_Prompt_.
Locate "box('displayBench', cream, 0.27, 0.71, 0.085, 0.17, 0.61, 0.75);" in the records below, then copy its line and every following line exactly, without the pictures.

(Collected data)
____

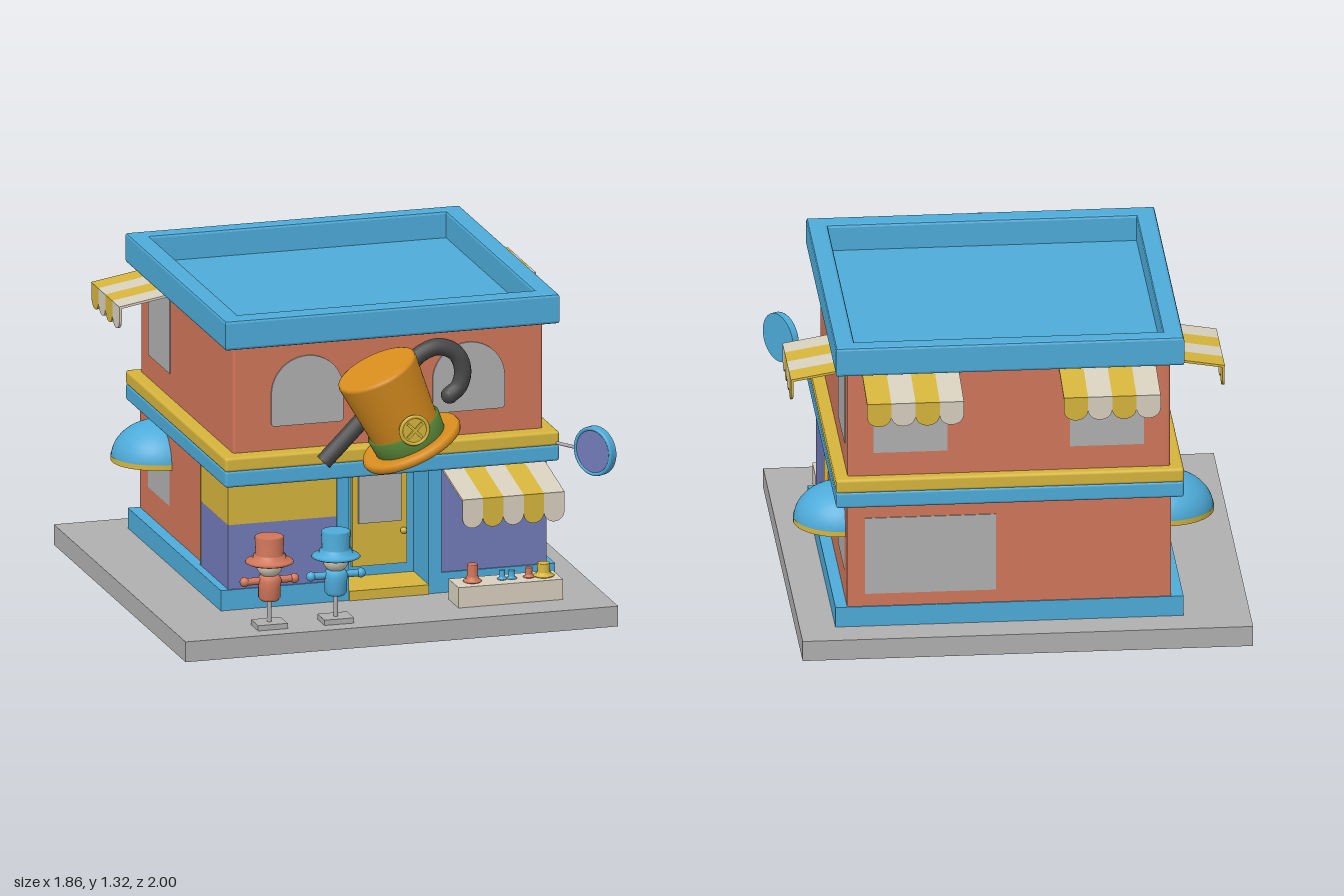
import * as THREE from 'three';
import { RoundedBoxGeometry } from 'three/addons/geometries/RoundedBoxGeometry.js';

const mat = (name, color, side = THREE.FrontSide) => {
  const m = new THREE.MeshStandardMaterial({ color, side });
  m.name = name;
  return m;
};

export function createModel() {
  const blue = mat('blue', 0x4dabd9, THREE.DoubleSide);
  const yellow = mat('yellow', 0xd6b53c, THREE.DoubleSide);
  const brick = mat('brick', 0xd0765a);
  const purple = mat('purple', 0x727ab8);
  const grey = mat('grey', 0xb0b0b0);
  const cream = mat('cream', 0xd8d0be);
  const orange = mat('orange', 0xd88d1e);
  const green = mat('green', 0x5c8c3a);
  const charcoal = mat('charcoal', 0x484848);
  const root = new THREE.Group();
  root.name = 'hatShop';

  const add = (parent, name, geo, m, x = 0, y = 0, z = 0) => {
    const mesh = new THREE.Mesh(geo, m);
    mesh.name = name;
    mesh.position.set(x, y, z);
    parent.add(mesh);
    return mesh;
  };
  const group = (name, x = 0, y = 0, z = 0, ry = 0, parent = root) => {
    const g = new THREE.Group();
    g.name = name;
    g.position.set(x, y, z);
    g.rotation.y = ry;
    parent.add(g);
    return g;
  };
  // Box from its limits, rounded when r is given
  const box = (name, m, x0, x1, y0, y1, z0, z1, r = 0) => {
    const s = [x1 - x0, y1 - y0, z1 - z0];
    const geo = r ? new RoundedBoxGeometry(...s, 2, r) : new THREE.BoxGeometry(...s);
    return add(root, name, geo, m, (x0 + x1) / 2, (y0 + y1) / 2, (z0 + z1) / 2);
  };
  const lathe = (pts, seg = 32) => new THREE.LatheGeometry(pts.map(p => new THREE.Vector2(...p)), seg);
  const cyl = (r1, r2, h, seg = 24) => new THREE.CylinderGeometry(r1, r2, h, seg);
  const tube = (pts, r, seg = 40) => new THREE.TubeGeometry(
    new THREE.CatmullRomCurve3(pts.map(p => new THREE.Vector3(...p))), seg, r, 14);
  const LEFT = Math.PI / 2, RIGHT = -Math.PI / 2, BACK = Math.PI;
  const X0 = -0.607, X1 = 0.70, Z0 = -0.77, Z1 = 0.508;

  // Ground slab, plinth and walls
  box('pavement', grey, -0.93, 0.895, 0, 0.085, -0.915, 0.91);
  box('rearPlinth', blue, -0.66, 0.75, 0.085, 0.17, -0.775, 0.3);
  box('plinthLeftOfDoor', blue, -0.66, -0.12, 0.085, 0.17, 0.3, 0.512);
  box('plinthRightOfDoor', blue, 0.215, 0.75, 0.085, 0.17, 0.3, 0.512);
  box('lowerWall', brick, -0.61, 0.702, 0.17, 0.63, Z0, 0.13);
  box('upperWall', brick, X0, X1, 0.72, 1.2, Z0, Z1, 0.012);
  box('shopFrontLower', purple, -0.627, -0.17, 0.17, 0.44, 0.13, 0.505);
  box('shopFrontUpper', yellow, -0.627, -0.17, 0.44, 0.63, 0.13, 0.505);
  box('shopFrontRight', purple, 0.27, 0.716, 0.17, 0.63, 0.13, 0.505);
  box('cornerStrip', yellow, 0.70, 0.718, 0.17, 0.62, 0.122, 0.13);
  box('cornerStrip', yellow, -0.629, -0.60, 0.17, 0.62, 0.122, 0.13);

  // Recessed entrance
  box('doorColumn', blue, -0.17, -0.12, 0.17, 0.63, 0.2, 0.512);
  box('doorColumn', blue, 0.215, 0.27, 0.17, 0.63, 0.2, 0.512);
  box('doorSurround', blue, -0.12, 0.215, 0.12, 0.63, 0.12, 0.31);
  box('door', yellow, -0.05, 0.18, 0.17, 0.61, 0.31, 0.33);
  box('doorWindow', grey, -0.025, 0.155, 0.35, 0.59, 0.33, 0.337);
  add(root, 'doorKnob', new THREE.SphereGeometry(0.014, 14, 10), yellow, 0.163, 0.31, 0.342);
  box('doorStep', yellow, -0.12, 0.215, 0.085, 0.125, 0.3, 0.52);

  // Cornice between floors
  box('corniceLower', blue, -0.66, 0.75, 0.615, 0.685, -0.81, 0.575, 0.012);
  box('corniceUpper', yellow, -0.66, 0.75, 0.68, 0.74, -0.81, 0.575, 0.012);

  // Roof parapet with a sunken floor
  const rect = (P, x0, x1, y0, y1) => {
    const p = new P();
    p.moveTo(x0, y0); p.lineTo(x1, y0); p.lineTo(x1, y1); p.lineTo(x0, y1); p.closePath();
    return p;
  };
  const ring = rect(THREE.Shape, -0.66, 0.75, -0.575, 0.81);
  ring.holes.push(rect(THREE.Path, -0.58, 0.67, -0.485, 0.735));
  const parapet = new THREE.ExtrudeGeometry(ring, {
    depth: 0.101, bevelSize: 0.012, bevelThickness: 0.012, bevelOffset: -0.012, bevelSegments: 2 });
  add(root, 'roofParapet', parapet.rotateX(-Math.PI / 2), blue, 0, 1.202, 0);
  box('roofFloor', blue, -0.6, 0.69, 1.192, 1.204, -0.755, 0.505);

  // Windows: thin panes
  const pane = (x, y, z, ry, w, h) =>
    add(group('window', x, y, z, ry), 'pane', new THREE.BoxGeometry(w, h, 0.008), grey);
  for (const [x, ry] of [[X1, LEFT], [X0, RIGHT]]) {
    pane(x, 1.01, -0.51, ry, 0.3, 0.34);
    pane(x, 0.4, -0.51, ry, 0.295, 0.23);
  }
  pane(-0.35, 1.01, Z0, BACK, 0.3, 0.34);
  pane(0.445, 1.01, Z0, BACK, 0.3, 0.34);
  pane(0.365, 0.39, Z0, BACK, 0.53, 0.33);
  for (const x of [-0.295, 0.385]) {
    const s = new THREE.Shape();
    s.moveTo(-0.135, 0); s.lineTo(0.135, 0);
    s.quadraticCurveTo(0.152, 0, 0.152, 0.017);
    s.lineTo(0.152, 0.135);
    s.absellipse(0, 0.135, 0.152, 0.152, 0, Math.PI, false);
    s.lineTo(-0.152, 0.017);
    s.quadraticCurveTo(-0.152, 0, -0.135, 0);
    const g = new THREE.ExtrudeGeometry(s, { depth: 0.008, bevelEnabled: false, curveSegments: 20 });
    add(root, 'archedWindow', g, grey, x, 0.84, Z1 - 0.001);
  }

  // Striped awnings: sloped strips with scalloped valances
  const awning = (x, y, z, ry, width, n, reach, fall, drop, colours) => {
    const g = group('awning', x, y, z, ry), w = width / n, t = 0.01;
    for (let i = 0; i < n; i++) {
      const cx = (i + 0.5) * w - width / 2, m = colours[i % 2];
      const slope = add(g, 'awningStripe', new THREE.BoxGeometry(w, t, Math.hypot(reach, fall)), m,
        cx, -fall / 2 - t / 2, reach / 2);
      slope.rotation.x = Math.atan2(fall, reach);
      const s = new THREE.Shape();
      s.moveTo(w / 2, 0); s.lineTo(-w / 2, 0); s.lineTo(-w / 2, -drop + 0.043);
      s.absellipse(0, -drop + 0.043, w / 2, 0.043, Math.PI, 2 * Math.PI, false);
      s.closePath();
      add(g, 'awningScallop', new THREE.ExtrudeGeometry(s, { depth: t, bevelEnabled: false }), m,
        cx, -fall, reach - t);
    }
  };
  awning(0.487, 0.612, 0.505, 0, 0.43, 5, 0.295, 0.06, 0.122, [cream, yellow]);
  awning(X1, 1.185, -0.522, LEFT, 0.388, 4, 0.225, 0.038, 0.1, [cream, yellow]);
  awning(X0, 1.185, -0.522, RIGHT, 0.388, 4, 0.225, 0.038, 0.1, [yellow, cream]);
  for (const x of [-0.352, 0.445])
    awning(x, 1.185, Z0, BACK, 0.392, 4, 0.23, 0.038, 0.1, [yellow, cream]);

  // Domed canopies on the sides
  for (const [x, ry] of [[X1, LEFT], [X0, RIGHT]]) {
    const g = group('domeCanopy', x, 0.455, -0.512, ry);
    const dome = new THREE.SphereGeometry(1, 28, 12, 0, Math.PI, 0, Math.PI / 2);
    add(g, 'dome', dome.scale(0.183, 0.152, 0.197), blue);
    const trim = new THREE.CylinderGeometry(1, 1, 0.022, 28, 1, true, -Math.PI / 2, Math.PI);
    add(g, 'domeTrim', trim.scale(0.185, 1, 0.199), yellow);
  }

  // Giant tilted top hat
  const hat = group('giantHat', 0.07, 0.785, 0.785);
  hat.rotation.z = 0.433;
  add(hat, 'brim', lathe([[0.135, 0.012], [0.19, 0], [0.208, 0.004], [0.214, 0.02], [0.208, 0.036],
    [0.19, 0.038], [0.135, 0.034], [0.135, 0.012]], 48), orange);
  add(hat, 'crown', lathe([[0, 0.03], [0.135, 0.03], [0.14, 0.03], [0.148, 0.15], [0.17, 0.362],
    [0.167, 0.374], [0.158, 0.378], [0, 0.378]], 48), orange);
  add(hat, 'hatBand', lathe([[0.14, 0.034], [0.15, 0.034], [0.156, 0.105], [0.14, 0.105]], 48), green);
  const button = group('button', 0.008, 0.128, 0.157, 0, hat);
  add(button, 'buttonDisc', cyl(0.055, 0.06, 0.02, 32).rotateX(Math.PI / 2), yellow);
  add(button, 'buttonRim', new THREE.TorusGeometry(0.057, 0.008, 8, 32), yellow, 0, 0, 0.008);
  for (const a of [0.35, 0.35 + Math.PI / 2])
    add(button, 'buttonStitch', new THREE.BoxGeometry(0.085, 0.012, 0.009), yellow, 0, 0, 0.014).rotation.z = a;

  // Cane behind the hat
  const cane = [[-0.255, 0.705], [-0.13, 0.83], [0, 0.965], [0.09, 1.065], [0.155, 1.125], [0.23, 1.147],
    [0.3, 1.115], [0.33, 1.045], [0.315, 0.975], [0.275, 0.94]];
  add(root, 'cane', tube(cane.map(([x, y]) => [x, y, 0.61]), 0.035, 60), charcoal);
  const tip = add(root, 'caneTip', cyl(0.035, 0.035, 0.008), charcoal, -0.255, 0.705, 0.61);
  tip.rotation.z = -Math.PI / 4;
  add(root, 'caneEnd', new THREE.SphereGeometry(0.035, 16, 12), charcoal, 0.275, 0.94, 0.61);

  // Round hanging sign on a bracket
  const sign = group('roundSign', 0.836, 0.708, 0.787, -1.02);
  add(sign, 'signDisc', cyl(0.102, 0.102, 0.026, 40).rotateX(Math.PI / 2), blue);
  add(sign, 'signRim', new THREE.TorusGeometry(0.094, 0.008, 8, 40), blue, 0, 0, 0.013);
  add(sign, 'signFace', cyl(0.087, 0.087, 0.006, 40).rotateX(Math.PI / 2), purple, 0, 0, 0.014);
  add(root, 'signBracket', tube([[0.735, 0.69, 0.56], [0.765, 0.694, 0.63], [0.8, 0.7, 0.71]], 0.007, 8), grey);

  // Small hat, unit = brim radius
  const smallHat = (parent, m, x, y, z, r, h) => {
    add(parent, 'smallHat', lathe([[0, 0], [r * 0.88, 0], [r, h * 0.05], [r * 0.93, h * 0.12], [r * 0.68, h * 0.16],
      [r * 0.66, h * 0.32], [r * 0.56, h * 0.34], [r * 0.6, h * 0.96], [r * 0.54, h], [0, h]], 28), m, x, y, z);
  };

  // Mannequins with hats
  for (const [x, m] of [[-0.54, brick], [-0.26, blue]]) {
    const g = group('mannequin', x, 0, 0.79);
    add(g, 'standFoot', new THREE.BoxGeometry(0.125, 0.022, 0.1), grey, 0, 0.096, 0);
    add(g, 'standPole', cyl(0.009, 0.009, 0.11, 12), grey, 0, 0.155, 0);
    add(g, 'body', lathe([[0, 0.195], [0.035, 0.197], [0.045, 0.21], [0.045, 0.25], [0.05, 0.28],
      [0.04, 0.3], [0.015, 0.308], [0, 0.308]], 24), m);
    add(g, 'arms', cyl(0.015, 0.015, 0.21, 14).rotateZ(Math.PI / 2), m, 0, 0.28, 0);
    for (const s of [-1, 1])
      add(g, 'hand', new THREE.SphereGeometry(0.02, 14, 10), m, s * 0.105, 0.28, 0);
    add(g, 'head', new THREE.SphereGeometry(0.055, 22, 16), cream, 0, 0.348, 0);
    smallHat(g, m, 0, 0.352, 0, 0.1, 0.115);
  }

  // Display bench with hats for sale
  box('displayBench', cream, 0.27, 0.71, 0.085, 0.17, 0.61, 0.75);
  const goods = [[0.35, brick, 0.038, 0.075], [0.475, blue, 0.02, 0.04], [0.515, blue, 0.022, 0.036],
    [0.588, brick, 0.024, 0.042], [0.65, yellow, 0.044, 0.056]];
  for (const [x, m, r, h] of goods) smallHat(root, m, x, 0.17, 0.68, r, h);

  return root;
}
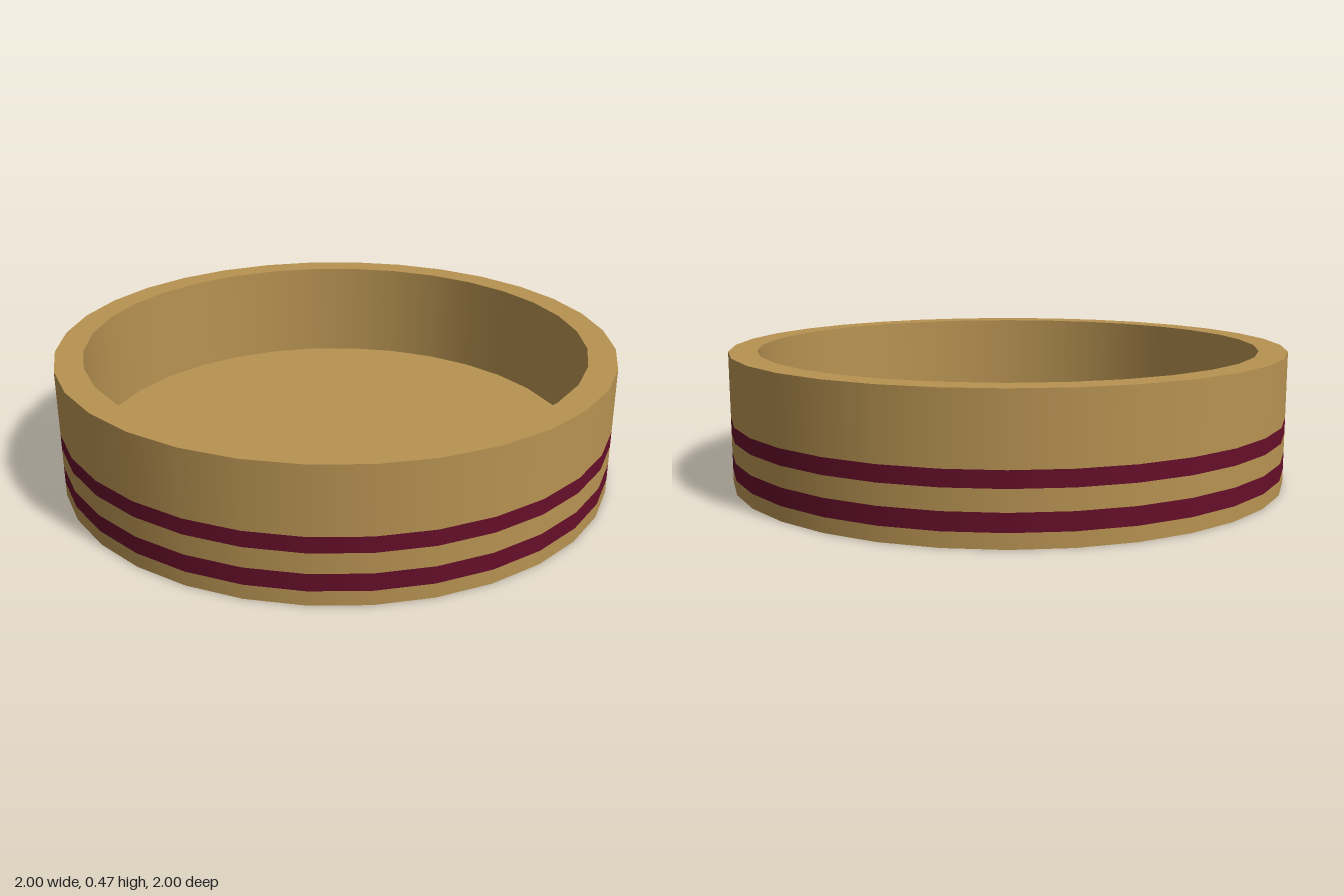
import * as THREE from 'three';

const SIDES = 32;
const OUTER = 1, INNER = 0.9, HEIGHT = 0.47, FLOOR = 0.1;

export function createModel() {
  const group = new THREE.Group();
  const tan = new THREE.MeshStandardMaterial({ color: 0xb89352 });
  tan.name = 'tan';
  const maroon = new THREE.MeshStandardMaterial({ color: 0x660f2a });
  maroon.name = 'maroon';

  // One turned surface between two profile points, so edges between surfaces stay sharp
  const turned = (name, material, r0, y0, r1, y1) => {
    const profile = [new THREE.Vector2(r0, y0), new THREE.Vector2(r1, y1)];
    const mesh = new THREE.Mesh(new THREE.LatheGeometry(profile, SIDES), material);
    mesh.name = name;
    group.add(mesh);
  };

  // Outer wall: plain bands alternating with two painted stripes
  const levels = [0, 0.05, 0.11, 0.18, 0.235, HEIGHT];
  const names = ['lowerWall', 'lowerStripe', 'middleWall', 'upperStripe', 'upperWall'];
  names.forEach((name, i) =>
    turned(name, i % 2 ? maroon : tan, OUTER, levels[i], OUTER, levels[i + 1]));

  // Rim, inside and underside of the shallow bowl
  turned('rim', tan, OUTER, HEIGHT, INNER, HEIGHT);
  turned('innerWall', tan, INNER, HEIGHT, INNER, FLOOR);
  turned('floor', tan, INNER, FLOOR, 0, FLOOR);
  turned('base', tan, 0, 0, OUTER, 0);

  return group;
}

____

_Expected output_.
  box('displayBench', cream, 0.27, 0.71, 0.085, 0.17, 0.61, 0.75);
  const goods = [[0.35, brick, 0.038, 0.075], [0.475, blue, 0.02, 0.04], [0.515, blue, 0.022, 0.036],
    [0.588, brick, 0.024, 0.042], [0.65, yellow, 0.044, 0.056]];
  for (const [x, m, r, h] of goods) smallHat(root, m, x, 0.17, 0.68, r, h);

  return root;
}
import * as THREE from 'three';

const SIDES = 32;
const OUTER = 1, INNER = 0.9, HEIGHT = 0.47, FLOOR = 0.1;

export function createModel() {
  const group = new THREE.Group();
  const tan = new THREE.MeshStandardMaterial({ color: 0xb89352 });
  tan.name = 'tan';
  const maroon = new THREE.MeshStandardMaterial({ color: 0x660f2a });
  maroon.name = 'maroon';

  // One turned surface between two profile points, so edges between surfaces stay sharp
  const turned = (name, material, r0, y0, r1, y1) => {
    const profile = [new THREE.Vector2(r0, y0), new THREE.Vector2(r1, y1)];
    const mesh = new THREE.Mesh(new THREE.LatheGeometry(profile, SIDES), material);
    mesh.name = name;
    group.add(mesh);
  };

  // Outer wall: plain bands alternating with two painted stripes
  const levels = [0, 0.05, 0.11, 0.18, 0.235, HEIGHT];
  const names = ['lowerWall', 'lowerStripe', 'middleWall', 'upperStripe', 'upperWall'];
  names.forEach((name, i) =>
    turned(name, i % 2 ? maroon : tan, OUTER, levels[i], OUTER, levels[i + 1]));

  // Rim, inside and underside of the shallow bowl
  turned('rim', tan, OUTER, HEIGHT, INNER, HEIGHT);
  turned('innerWall', tan, INNER, HEIGHT, INNER, FLOOR);
  turned('floor', tan, INNER, FLOOR, 0, FLOOR);
  turned('base', tan, 0, 0, OUTER, 0);

  return group;
}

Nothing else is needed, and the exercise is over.